Now.....that's where I'm coming from. So let me take a moment to compare notes with JtH.
Of all his ponderings, I best relate to this:
From Calvin and Hobbes comes the idea of lowering my expectations in life to the point where they are already met. Simple, yet ineffective. I liked it for a while, but then I realised that I would only suffer further angst in relation to the fact that I have now achieved my goal and therefore have a bleak and boring future.
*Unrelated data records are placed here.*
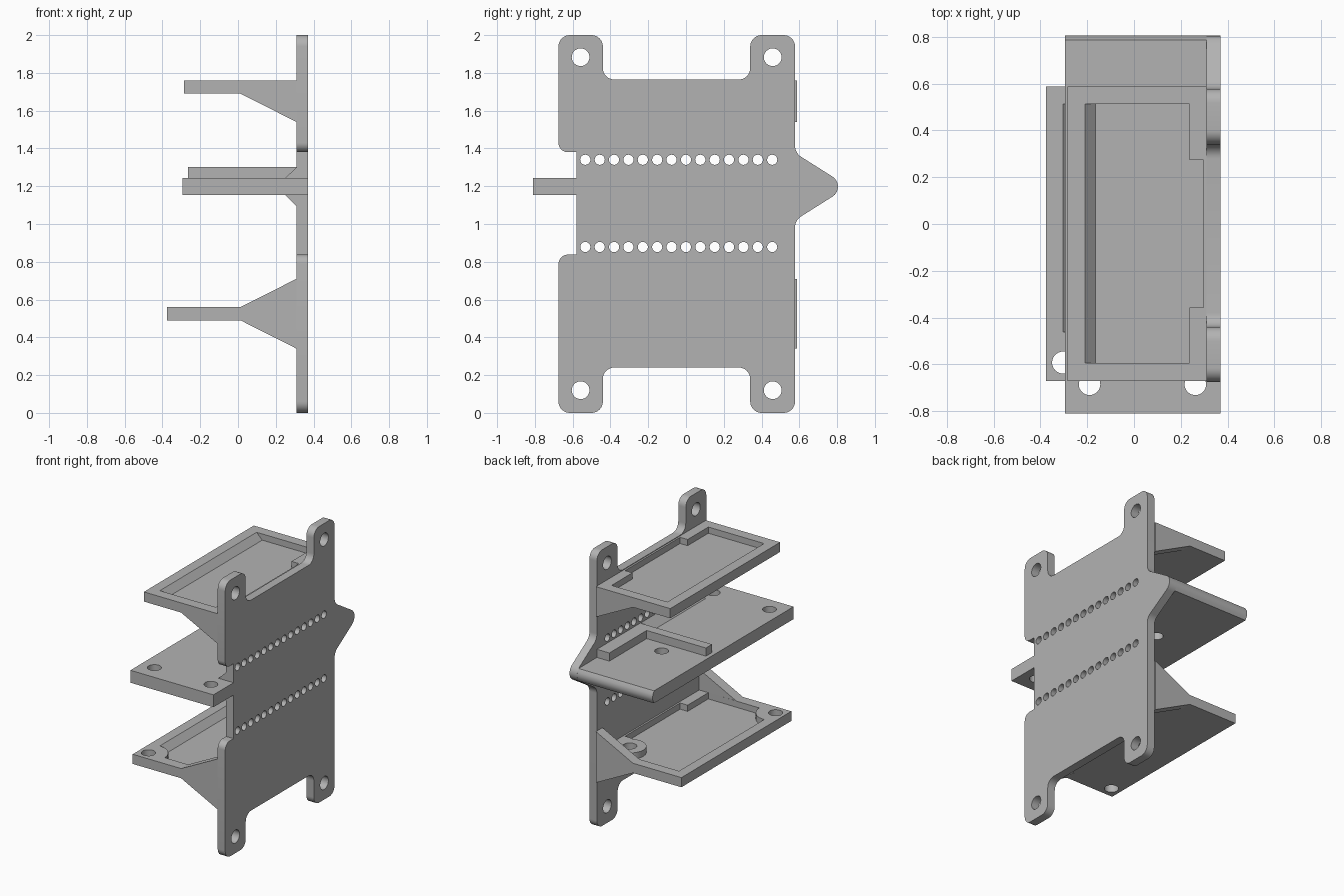
import bpy, bmesh, math
from mathutils import Vector

if "Cube" in bpy.data.objects:
    bpy.data.objects.remove(bpy.data.objects["Cube"])

grey = bpy.data.materials.new("plain_grey")
grey.use_nodes = True
COLOUR = (0.45, 0.45, 0.45, 1)
grey.diffuse_color = COLOUR
grey.node_tree.nodes["Principled BSDF"].inputs["Base Color"].default_value = COLOUR


def circle(cx, cy, r, n=32):
    return [(cx + r * math.cos(2 * math.pi * i / n), cy + r * math.sin(2 * math.pi * i / n))
            for i in range(n)]


def rect(a0, b0, a1, b1):
    return [(a0, b0), (a1, b0), (a1, b1), (a0, b1)]


def fillet(corners, steps=8):
    """Round each (a, b, radius) corner of a closed outline."""
    out = []
    for i, (a, b, r) in enumerate(corners):
        p = Vector((a, b))
        if not r:
            out.append((a, b))
            continue
        u = (Vector(corners[i - 1][:2]) - p).normalized()
        v = (Vector(corners[(i + 1) % len(corners)][:2]) - p).normalized()
        half = u.angle(v) / 2
        centre = p + (u + v).normalized() * r / math.sin(half)
        start = p + u * r / math.tan(half) - centre
        end = p + v * r / math.tan(half) - centre
        sweep = math.pi - 2 * half
        for k in range(steps + 1):
            t = k / steps
            d = (start * math.sin((1 - t) * sweep) + end * math.sin(t * sweep)) / math.sin(sweep)
            out.append(tuple(centre + d))
    return out


def prism(name, loops, axis, lo, hi):
    """Extrude an outline with optional holes along one axis."""
    place = {"x": lambda a, b: (lo, a, b),
             "y": lambda a, b: (a, lo, b),
             "z": lambda a, b: (a, b, lo)}[axis]
    bm = bmesh.new()
    edges = []
    for loop in loops:
        vs = [bm.verts.new(place(a, b)) for a, b in loop]
        edges += [bm.edges.new((vs[i - 1], vs[i])) for i in range(len(vs))]
    direction = Vector([hi - lo if k == axis else 0 for k in "xyz"])
    bmesh.ops.triangle_fill(bm, edges=edges, use_beauty=True, normal=direction.normalized())
    ext = bmesh.ops.extrude_face_region(bm, geom=bm.faces[:], use_keep_orig=True)
    bmesh.ops.translate(bm, vec=direction,
                        verts=[g for g in ext["geom"] if isinstance(g, bmesh.types.BMVert)])
    bmesh.ops.recalc_face_normals(bm, faces=bm.faces[:])
    mesh = bpy.data.meshes.new(name)
    bm.to_mesh(mesh)
    bm.free()
    mesh.materials.append(grey)
    ob = bpy.data.objects.new(name, mesh)
    bpy.context.collection.objects.link(ob)
    bpy.ops.object.select_all(action="DESELECT")
    ob.select_set(True)
    bpy.context.view_layer.objects.active = ob
    bpy.ops.object.shade_smooth_by_angle(angle=math.radians(30))
    return ob


INNER, OUTER = 0.31, 0.37      # faces of the upright plate
Y0, Y1 = -0.675, 0.577         # plate ends
R = 0.06

# Upright plate with four ears, a side notch and a pointed nose
outline = fillet([
    (Y0, 0, R), (-0.44, 0, R), (-0.44, 0.24, R), (0.34, 0.24, R), (0.34, 0, R), (Y1, 0, R),
    (Y1, 1.02, 0.07), (0.86, 1.198, 0.063), (Y1, 1.376, 0.07),
    (Y1, 2, R), (0.34, 2, R), (0.34, 1.765, R), (-0.44, 1.765, R), (-0.44, 2, R), (Y0, 2, R),
    (Y0, 1.38, 0.05), (-0.58, 1.38, 0), (-0.58, 0.838, 0), (Y0, 0.838, 0.05)])
holes = [circle(y, z, 0.047) for y in (-0.558, 0.459) for z in (0.12, 1.883)]
holes += [circle(-0.533 + 0.0761 * i, z, 0.027, 20) for i in range(14) for z in (0.878, 1.34)]
prism("upright_plate", [outline] + holes, "x", INNER, OUTER)

# Middle shelf with mounting holes, round nose edge and front tongue
MID0, MID1 = 1.153, 1.243
prism("middle_shelf",
      [rect(-0.295, -0.81, INNER, 0.78),
       circle(-0.19, -0.685, 0.046), circle(0.262, -0.685, 0.046), circle(0.02, 0.25, 0.046)],
      "z", MID0, MID1)
prism("middle_shelf_nose",
      [[(0.78, MID0), (0.787, MID0), (0.8, 1.175), (0.805, 1.198), (0.8, 1.221),
        (0.787, MID1), (0.78, MID1)]], "x", -0.295, INNER)
prism("middle_shelf_tongue", [rect(INNER, -0.81, OUTER, -0.58)], "z", MID0, MID1)
prism("locating_bar",
      [[(0.21, Y1), (0.21, 0.15), (-0.265, 0.15), (-0.265, 0.08), (INNER, 0.08), (INNER, Y1)]],
      "z", MID1, 1.302)
for name, z, dz in (("upper", MID1, 0.058), ("lower", MID0, -0.058)):
    prism("middle_shelf_" + name + "_fillet",
          [[(0.25, z), (INNER, z), (INNER, z + dz)]], "y", -0.58, Y1)


# Trays: floor, raised rim, sloping inner wall and triangular webs
T0, T1 = -0.67, 0.588
P0, P1 = -0.594, 0.513


def tray(name, x0, xr, z0, pocket, wall_start, web_sides, floor_holes=(), rim_holes=()):
    floor, top = z0 + 0.025, z0 + 0.07
    slab = rect(x0, T0, INNER, T1)
    prism(name + "_floor", [slab, *floor_holes], "z", z0, floor)
    prism(name + "_rim", [slab, pocket, *rim_holes], "z", floor, top)
    prism(name + "_sloped_wall", [[(xr, floor), (xr + 0.045, floor), (xr, top)]],
          "y", wall_start, P1)
    for side in web_sides:
        z = top if side > 0 else z0
        for end, a, b in (("front", T0, P0), ("back", P1, T1)):
            prism(f"{name}_{end}_web_{'above' if side > 0 else 'below'}",
                  [[(0.013, z), (INNER, z), (INNER, z + side * 0.15)]], "y", a, b)


right_side = [(0.237, P0), (0.237, -0.357), (0.297, -0.357), (0.297, 0.274),
              (0.237, 0.274), (0.237, P1)]
tray("top_tray", -0.285, -0.21, 1.69, [(-0.21, P0)] + right_side + [(-0.21, P1)], P0, (-1,))

# Bottom tray has a rounded corner boss and a second ring boss
C, BOSS = (-0.303, -0.592), 0.13
corner_arc = [(C[0] + BOSS * math.cos(t), C[1] + BOSS * math.sin(t))
              for t in (math.pi / 2 * (1 - k / 10) for k in range(11))]
corner_hole, ring_hole = circle(*C, 0.047), circle(0.185, 0.38, 0.047)
tray("bottom_tray", -0.375, C[0], 0.49, corner_arc + right_side + [(C[0], P1)],
     C[1] + BOSS, (-1, 1), (corner_hole, ring_hole), (corner_hole,))
prism("bottom_tray_ring_boss", [circle(0.185, 0.38, 0.11), ring_hole], "z", 0.515, 0.56)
I think I solved this conundrum. What if ones sole expectation in life was to grow? Somewhere, somehow we got it in our minds that we're empty vessels seeking fulfillment. Who's not to say we're an ever-expanding solid? Back in high school when I felt devoid of experience, I simply hadn't registered how rich and unique my childhood experiences had been. Some folks die young, but so what, the life they lived was solid. The lives we lead are as full as they are long. Belief systems shouldn't be viewed as gap filler for a hole in the soul, their purpose is to steer our growth. I believe we're complete from the get go, but it's nice to have company and learn from one another's journeys as we grow. There's no creed that's got a corner on Truth, so we might as well stay curious and swap notes with as many folks as we can. And when the question comes to what happens after our final day, not a person on this planet knows for sure, despite all the theories. I guess at some point along the way I decided to sit back and enjoy my journey and stop brooding over the destination. There just damn sure better be beer there when we arrive!